Russian President Vladimir Putin has authorized, and his military forces have carried out, an unprovoked armed invasion of a neighboring nation, Ukraine — whose sole transgression was wanting closer diplomatic and economic ties with the West. Despite wide condemnation of the invasion and now the occupation of the Crimea region of Ukraine, Putin is unrepentant and China is now standing with Russia. As if the invasion wasn’t provocative enough, Putin also test-fired an Intercontinental Ballistic Missile (ICBM) only days after the invasion. These are dangerous times.
But it doesn’t stop there. Russia is helping Iran develop nuclear capabilities, giving them cover as they arm terrorists in the Middle East with missiles, and aiding Syria’s Assad cling to power despite his crimes against humanity.
For the past decade American foreign policy has mistakenly operated as if Russia and Putin were allies in making the world more secure and stable. One of Bush’s errors was to believe Putin was a responsible world leader. That was always a bad assumption.
Recent events provide irrefutable proof that we must view Putin’s Russia as a potential adversary, not a potential partner. Putin has no interest in partnering with us to promote stability and security in the world’s hot spots. Putin’s objective is to rebuild an empire and fomenting problems around the globe to distract and occupy us helps him reach his goal.
For going on six years, the U.S. has projected an unmistakeable weakness and Putin has taken note. In the first year of his presidency, President Obama cancelled plans to expand our high tech missile defense shield to Eastern Europe which would have protected both Europe and the currently unprotected eastern half of the US. Not surprisingly, our allies in Europe — even nations once aligned with the former Soviet Union — desperately wanted the United States to expand its missile defensive capabilities to Europe. This would have been a win-win.
Unfortunately, President Obama cancelled the project and left our allies in Europe stunned at his sudden reversal. At the time, that decision was unwise and predictably harmful to American interests. However, recent events have revealed that the cancellation was manifestly foolish — as was Obama telling Putin that “after my reelection, I will have more flexibility.” Obama’s consistent projection of weakness has caused our allies to lose confidence in our leadership and our adversaries to lose respect for us. All of this makes the world a more dangerous place.
If Obama hopes to avoid being forever labeled as a feckless Jimmy Carteresque foreign policy president, he must reverse course on missile defense.

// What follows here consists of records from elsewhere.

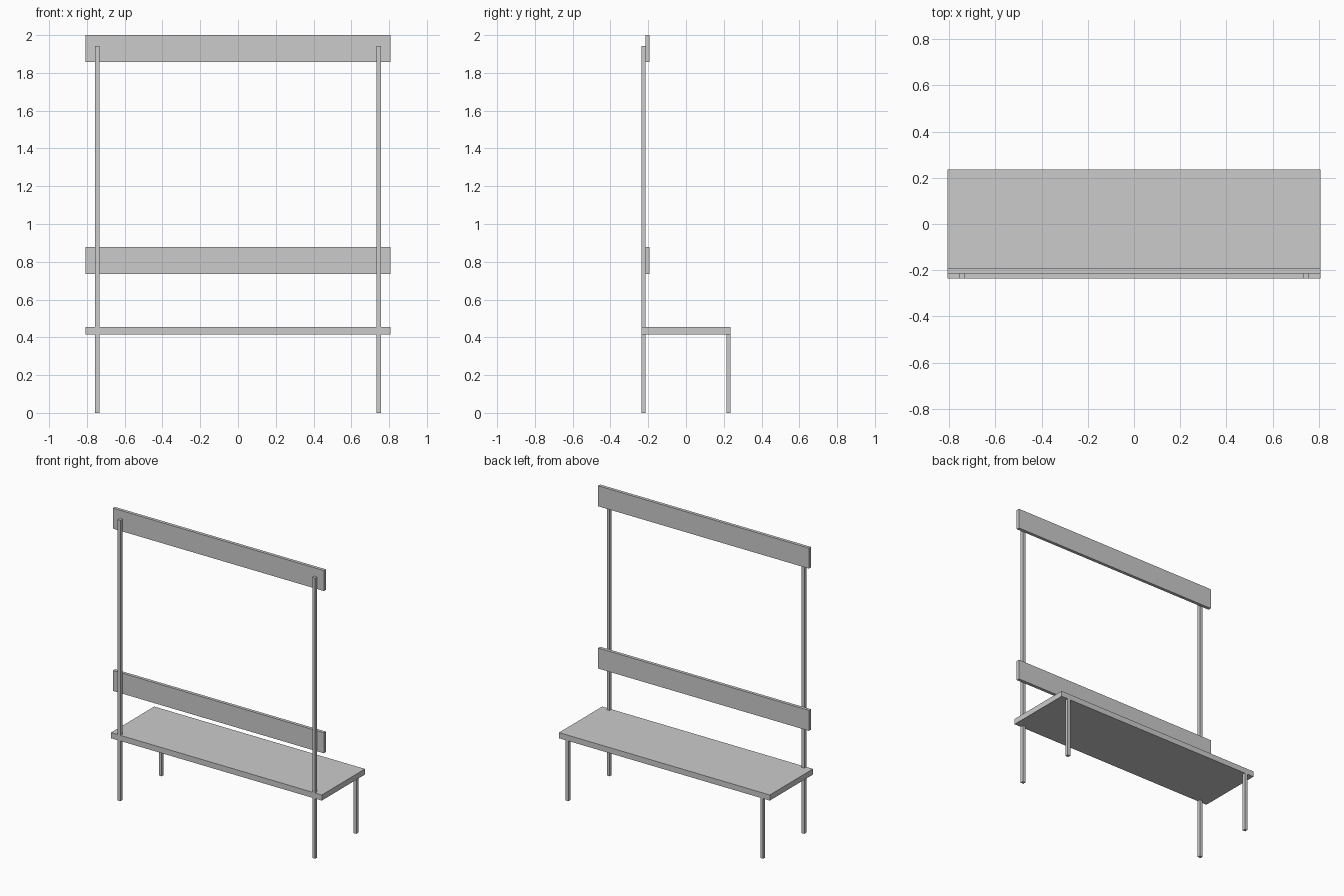
import bpy
import bmesh

if "Cube" in bpy.data.objects:
    bpy.data.objects.remove(bpy.data.objects["Cube"])

W, D = 0.807, 0.236           # half width and half depth of the bench
T = 0.022                     # tube and board thickness
POST_X = 0.745                # post centre line
SEAT_LO, SEAT_HI = 0.416, 0.455
POST_TOP = 1.942


def box(name, x, y, z):
    """Box spanning the (min, max) range on each axis."""
    bm = bmesh.new()
    bmesh.ops.create_cube(bm, size=1)
    for v in bm.verts:
        v.co = [r[0] if c < 0 else r[1] for c, r in zip(v.co, (x, y, z))]
    mesh = bpy.data.meshes.new(name)
    bm.to_mesh(mesh)
    bm.free()
    obj = bpy.data.objects.new(name, mesh)
    bpy.context.collection.objects.link(obj)
    return obj


# Seat slab
box("seat", (-W, W), (-D, D), (SEAT_LO, SEAT_HI))

# Square tube legs and tall posts, flush with the seat edges
for side, s in (("left", -1), ("right", 1)):
    x = (s * POST_X - T / 2, s * POST_X + T / 2)
    rear = (-D, -D + T)
    box(f"{side}_post_leg", x, rear, (0, SEAT_LO))
    box(f"{side}_post", x, rear, (SEAT_HI, POST_TOP))
    box(f"{side}_short_leg", x, (D - T, D), (0, SEAT_LO))

# Boards fixed to the seat side of the posts
for name, z in (("backrest_board", (0.735, 0.877)), ("top_board", (1.858, 2.0))):
    box(name, (-W, W), (-D + T, -D + 2 * T), z)
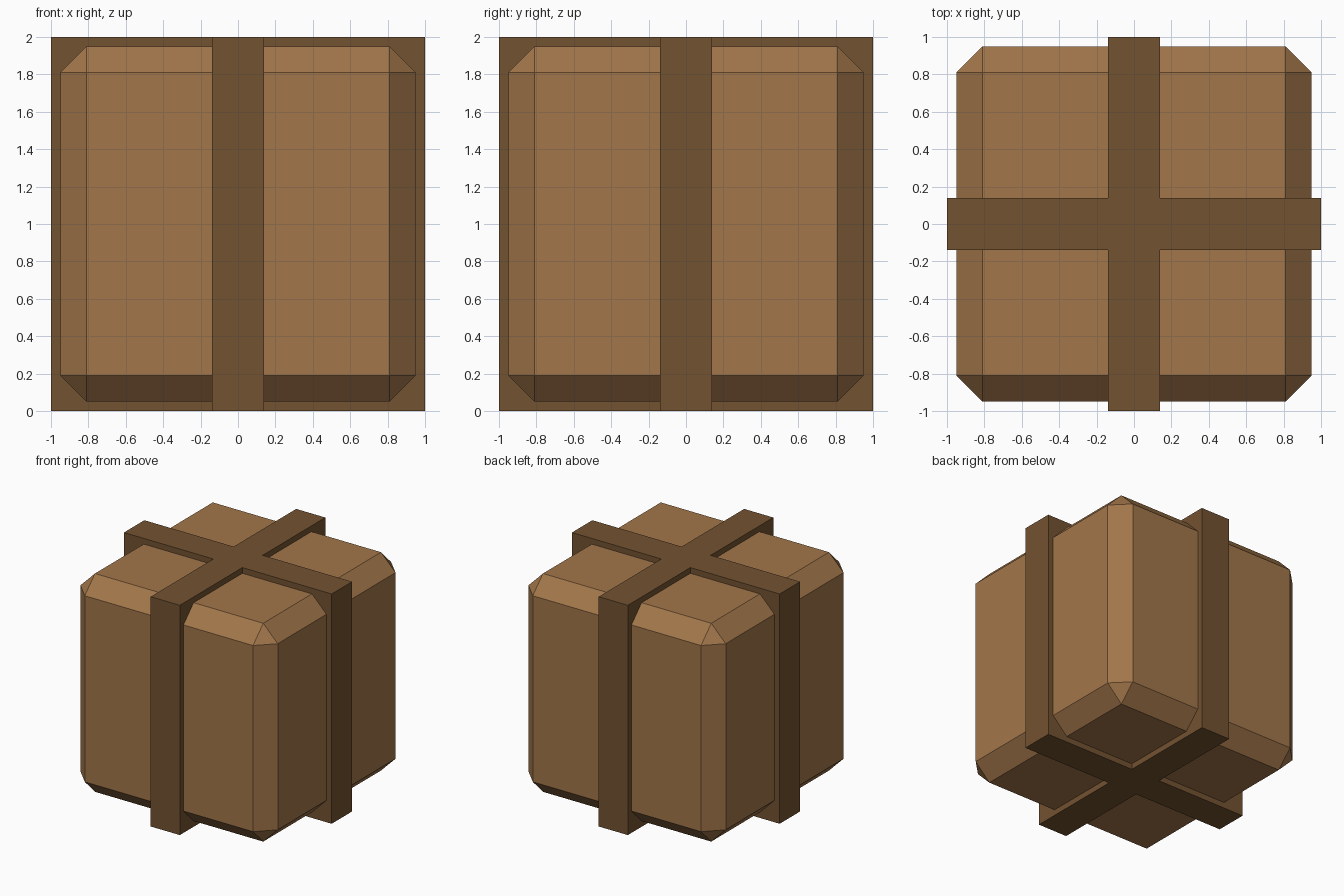
import bpy
import bmesh

cube = bpy.data.objects.get("Cube")
if cube:
    bpy.data.objects.remove(cube, do_unlink=True)


def make_material(name, rgb):
    mat = bpy.data.materials.new(name)
    mat.use_nodes = True
    color = (*rgb, 1.0)
    mat.diffuse_color = color
    bsdf = next(n for n in mat.node_tree.nodes if n.type == 'BSDF_PRINCIPLED')
    bsdf.inputs["Base Color"].default_value = color
    bsdf.inputs["Roughness"].default_value = 0.8
    return mat


def make_object(name, bm, mat):
    bmesh.ops.recalc_face_normals(bm, faces=bm.faces)
    mesh = bpy.data.meshes.new(name)
    bm.to_mesh(mesh)
    bm.free()
    mesh.materials.append(mat)
    obj = bpy.data.objects.new(name, mesh)
    bpy.context.collection.objects.link(obj)
    return obj


light_brown = make_material("light brown", (0.361, 0.181, 0.069))
dark_brown = make_material("dark brown", (0.171, 0.084, 0.030))

# Chamfered box
BODY = 0.95
CHAMFER = 0.14
bm = bmesh.new()
bmesh.ops.create_cube(bm, size=2 * BODY)
bmesh.ops.bevel(bm, geom=bm.edges[:], offset=CHAMFER, offset_type='OFFSET',
                segments=1, profile=0.5, affect='EDGES')
body = make_object("box_body", bm, light_brown)
body.location.z = 1.0

# Crossed bands: a plus-shaped profile extruded to full height
R = 1.0
W = 0.14
arm = [(R, -W), (R, W), (W, W)]
profile = []
for turn in range(4):
    profile += arm
    arm = [(-y, x) for x, y in arm]
bm = bmesh.new()
base = bm.faces.new([bm.verts.new((x, y, 0)) for x, y in profile])
top = bmesh.ops.extrude_face_region(bm, geom=[base], use_keep_orig=True)["geom"]
bmesh.ops.translate(bm, vec=(0, 0, 2 * R),
                    verts=[v for v in top if isinstance(v, bmesh.types.BMVert)])
make_object("crossed_bands", bm, dark_brown)
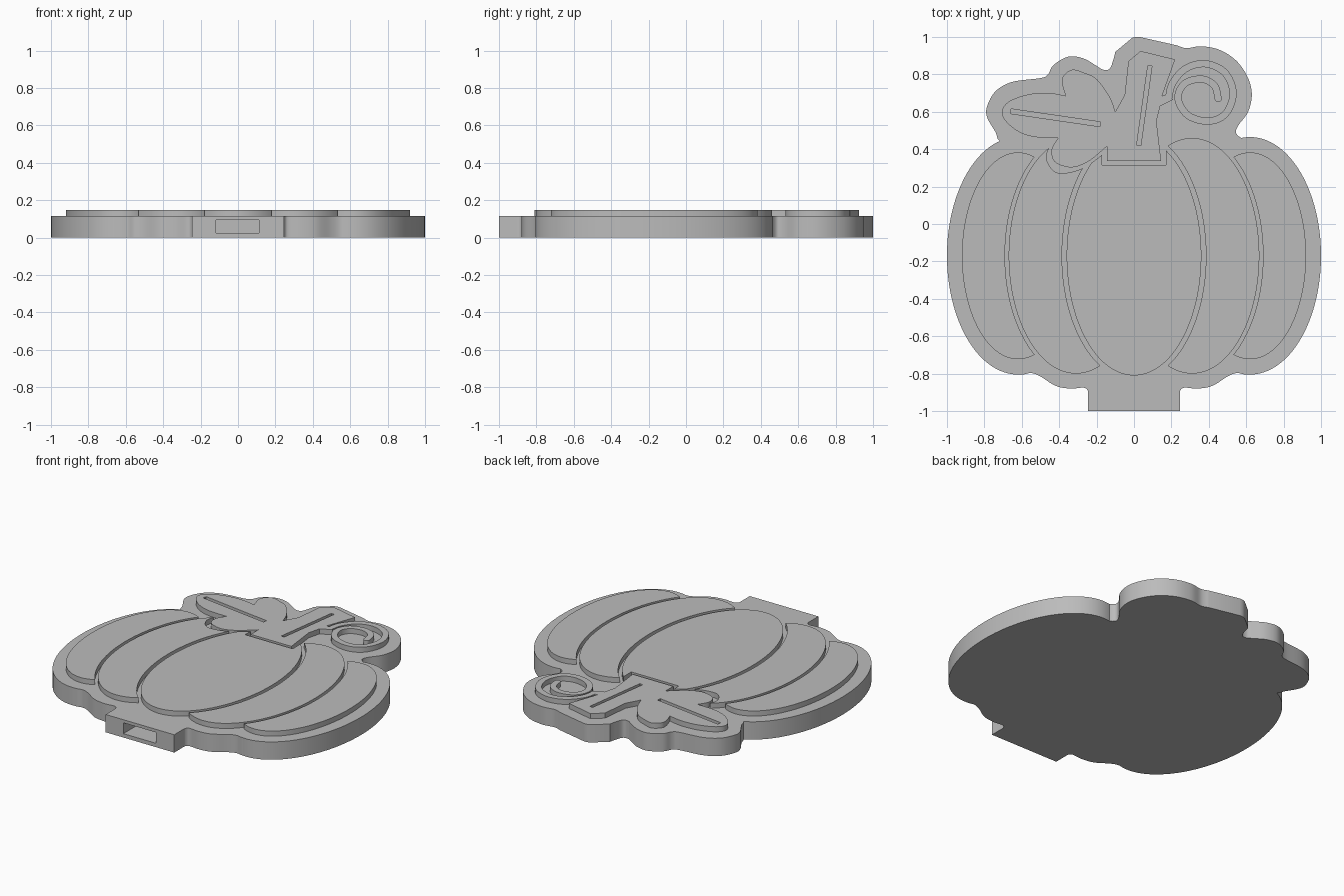
import bpy, bmesh
from math import sin, cos, pi, atan2, radians
from mathutils import Vector

cube = bpy.data.objects.get("Cube")
if cube:
    bpy.data.objects.remove(cube)

BASE, TOP, FLOOR = 0.115, 0.148, 0.113   # plate top, relief top, relief underside
MID_Y = -0.17                            # height of the widest line of the pumpkin

grey = bpy.data.materials.new("plain grey")
grey.use_nodes = True
grey.diffuse_color = (0.5, 0.5, 0.5, 1)
grey.node_tree.nodes["Principled BSDF"].inputs["Base Color"].default_value = grey.diffuse_color


def smooth(points, steps=6):
    """Open curve through the given points."""
    p = [Vector(q) for q in points]
    p = [p[0]] + p + [p[-1]]
    out = []
    for a, b, c, d in zip(p, p[1:], p[2:], p[3:]):
        for i in range(steps):
            t = i / steps
            out.append(b + (c - a) * t / 2 + (a * 2 - b * 5 + c * 4 - d) * t * t / 2
                       + (b * 3 - a - c * 3 + d) * t ** 3 / 2)
    return out + [p[-1]]


def ellipse(x, rx, ry, count=128):
    return [(x + rx * cos(2 * pi * i / count), MID_Y + ry * sin(2 * pi * i / count))
            for i in range(count)]


def band(path, width, round_end=False):
    """Outline of a strip of even width along a path."""
    path = [Vector(q) for q in path]
    left, right = [], []
    for i, q in enumerate(path):
        d = (path[min(i + 1, len(path) - 1)] - path[max(i - 1, 0)]).normalized()
        side = Vector((-d.y, d.x)) * width / 2
        left.append(q + side)
        right.append(q - side)
    cap = []
    if round_end:
        start = atan2(side.y, side.x)
        cap = [path[-1] + Vector((cos(start - pi * k / 8), sin(start - pi * k / 8))) * width / 2
               for k in range(1, 8)]
    return left + cap + right[::-1]


def prism(name, outline, low, high):
    bm = bmesh.new()
    face = bm.faces.new([bm.verts.new((q[0], q[1], low)) for q in outline])
    grown = bmesh.ops.extrude_face_region(bm, geom=[face])["geom"]
    bmesh.ops.translate(bm, vec=(0, 0, high - low),
                        verts=[v for v in grown if isinstance(v, bmesh.types.BMVert)])
    bmesh.ops.recalc_face_normals(bm, faces=bm.faces)
    mesh = bpy.data.meshes.new(name)
    bm.to_mesh(mesh)
    bm.free()
    mesh.materials.append(grey)
    obj = bpy.data.objects.new(name, mesh)
    bpy.context.collection.objects.link(obj)
    return obj


def combine(obj, operation, outline, low=0.05, high=0.3):
    """Union or cut with a prism, then discard the helper."""
    helper = prism("helper", outline, low, high)
    mod = obj.modifiers.new("combine", "BOOLEAN")
    mod.operation, mod.object, mod.solver = operation, helper, "EXACT"
    bpy.context.view_layer.objects.active = obj
    bpy.ops.object.modifier_apply(modifier=mod.name)
    bpy.data.objects.remove(helper)


def finish(obj):
    bpy.ops.object.select_all(action="DESELECT")
    obj.select_set(True)
    bpy.context.view_layer.objects.active = obj
    bpy.ops.object.shade_smooth_by_angle(angle=radians(30))


# Backing plate: leaf and stem outline on top, scalloped foot with a tab below
leaf_rim = smooth([(-.6, .455), (-.69, .435), (-.725, .45), (-.74, .49), (-.785, .57), (-.785, .63),
                   (-.74, .71), (-.65, .76), (-.5, .78), (-.46, .8), (-.43, .85), (-.35, .895),
                   (-.27, .885), (-.2, .845), (-.165, .825), (-.13, .83), (-.11, .88), (-.1, .92)])
curl_rim = smooth([(.23, .955), (.28, .94), (.36, .95), (.46, .93), (.55, .87), (.61, .78), (.63, .69),
                   (.61, .6), (.56, .53), (.545, .49), (.57, .462), (.61, .45)])
foot = smooth([(.64, -.77), (.6, -.803), (.55, -.797), (.5, -.815), (.42, -.865), (.34, -.88),
               (.27, -.875), (.248, -.89), (.245, -.91)]) + [Vector((.245, -1))]
foot += [Vector((-q.x, q.y)) for q in reversed(foot)]
stem_rim = [(-.01, .995), (.01, 1), (.03, 1)]
plate = prism("backing_plate", leaf_rim + stem_rim + curl_rim + foot, 0, BASE)
for side in (-1, 1):
    combine(plate, "UNION", ellipse(side * .62, .38, .635), 0, BASE)

# Blind slot in the tab for a stick
combine(plate, "DIFFERENCE", [(-.118, -1.1), (.113, -1.1), (.113, -.6), (-.118, -.6)], .025, .095)
finish(plate)

# Raised pumpkin segments, kept clear of the leaf and stem
clearance = [(-.3, .6)] + smooth([(-.45, .42), (-.468, .35), (-.43, .285), (-.37, .272),
                                  (-.27, .3), (-.17, .37)])
clearance += [(-.17, .315), (.17, .315), (.17, .6)]

centre = prism("centre_segment", ellipse(0, .36, .64), FLOOR, TOP)
combine(centre, "DIFFERENCE", clearance)
finish(centre)
for side, word in ((-1, "right"), (1, "left")):
    inner = prism(word + "_inner_segment", ellipse(side * .31, .36, .63), FLOOR, TOP)
    combine(inner, "DIFFERENCE", ellipse(0, .385, .665))
    combine(inner, "DIFFERENCE", clearance)
    # the half of the ellipse beyond the centre segment is dropped
    edge = -side * .1
    combine(inner, "DIFFERENCE", [(edge - .2, -1), (edge + .2, -1), (edge + .2, 1), (edge - .2, 1)])
    outer = prism(word + "_outer_segment", ellipse(side * .62, .3, .553), FLOOR, TOP)
    combine(outer, "DIFFERENCE", ellipse(side * .31, .38, .65))
    finish(inner)
    finish(outer)

# Raised leaf and stem, cut by a vein and a stem groove
top_lobe = smooth([(-.1, .6), (-.13, .68), (-.2, .775), (-.27, .81), (-.33, .825), (-.375, .795),
                   (-.385, .755), (-.365, .685)])
long_lobe = smooth([(-.365, .685), (-.45, .7), (-.555, .695), (-.66, .66), (-.705, .61), (-.69, .555),
                    (-.62, .495), (-.53, .465), (-.405, .46)])
low_lobe = smooth([(-.405, .46), (-.44, .4), (-.43, .34), (-.38, .31), (-.315, .305), (-.235, .34),
                   (-.145, .415)])
stem = [(-.145, .337), (.145, .337), (.12, .55), (.14, .63), (.21, .665), (.17, .69), (.15, .685),
        (.22, .88), (.035, .925), (-.03, .87), (-.05, .69)]
leaf = prism("leaf_and_stem", top_lobe + long_lobe[1:] + low_lobe[1:] + stem, FLOOR, TOP)
combine(leaf, "DIFFERENCE", band([(-.66, .603), (-.18, .533)], .025))
combine(leaf, "DIFFERENCE", band([(.085, .845), (.025, .42)], .022))

# Curling tendril
curl = smooth([(.185, .67), (.205, .75), (.275, .83), (.38, .857), (.485, .81), (.53, .7), (.49, .59),
               (.4, .55), (.29, .58), (.235, .67), (.27, .75), (.36, .775), (.43, .74), (.45, .67)])
combine(leaf, "UNION", band(curl, .038, round_end=True), FLOOR, TOP)
finish(leaf)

It is time to revive plans to build a missile defense shield in Europe. If Obama wants to send a clear and strong message to Putin that his adventurism and aggression will not go unopposed, few things would send that message as clearly and as quickly as expanding our missile defense capabilities into Eastern Europe.
Obama and future presidents will find that diplomatic solutions will be easier to reach when we are negotiating from a position of strength and when we have a credible deterrent. If Putin wants to test ICBMs, we should demonstrate that we can and will render such offensive weapons obsolete and useless.
The president should immediately announce that he will expand our missile defense capability, open a dialogue with our allies in Eastern Europe and fast track the construction of a missile defense shield and the requisite high tech radars.
This is precisely what Ronald Reagan would have done. We do not need to escalate the conflict or engage in a proxy war. Reagan simply made it clear that he intended to render their offensive weapons useless. Under the pressure he created, Soviet communism could not sustain itself. Rather than dramatically cutting our military to pre-World War II levels, President Obama should focus on maintaining a strong national defense and deploying a robust and capable missile defense shield in Europe.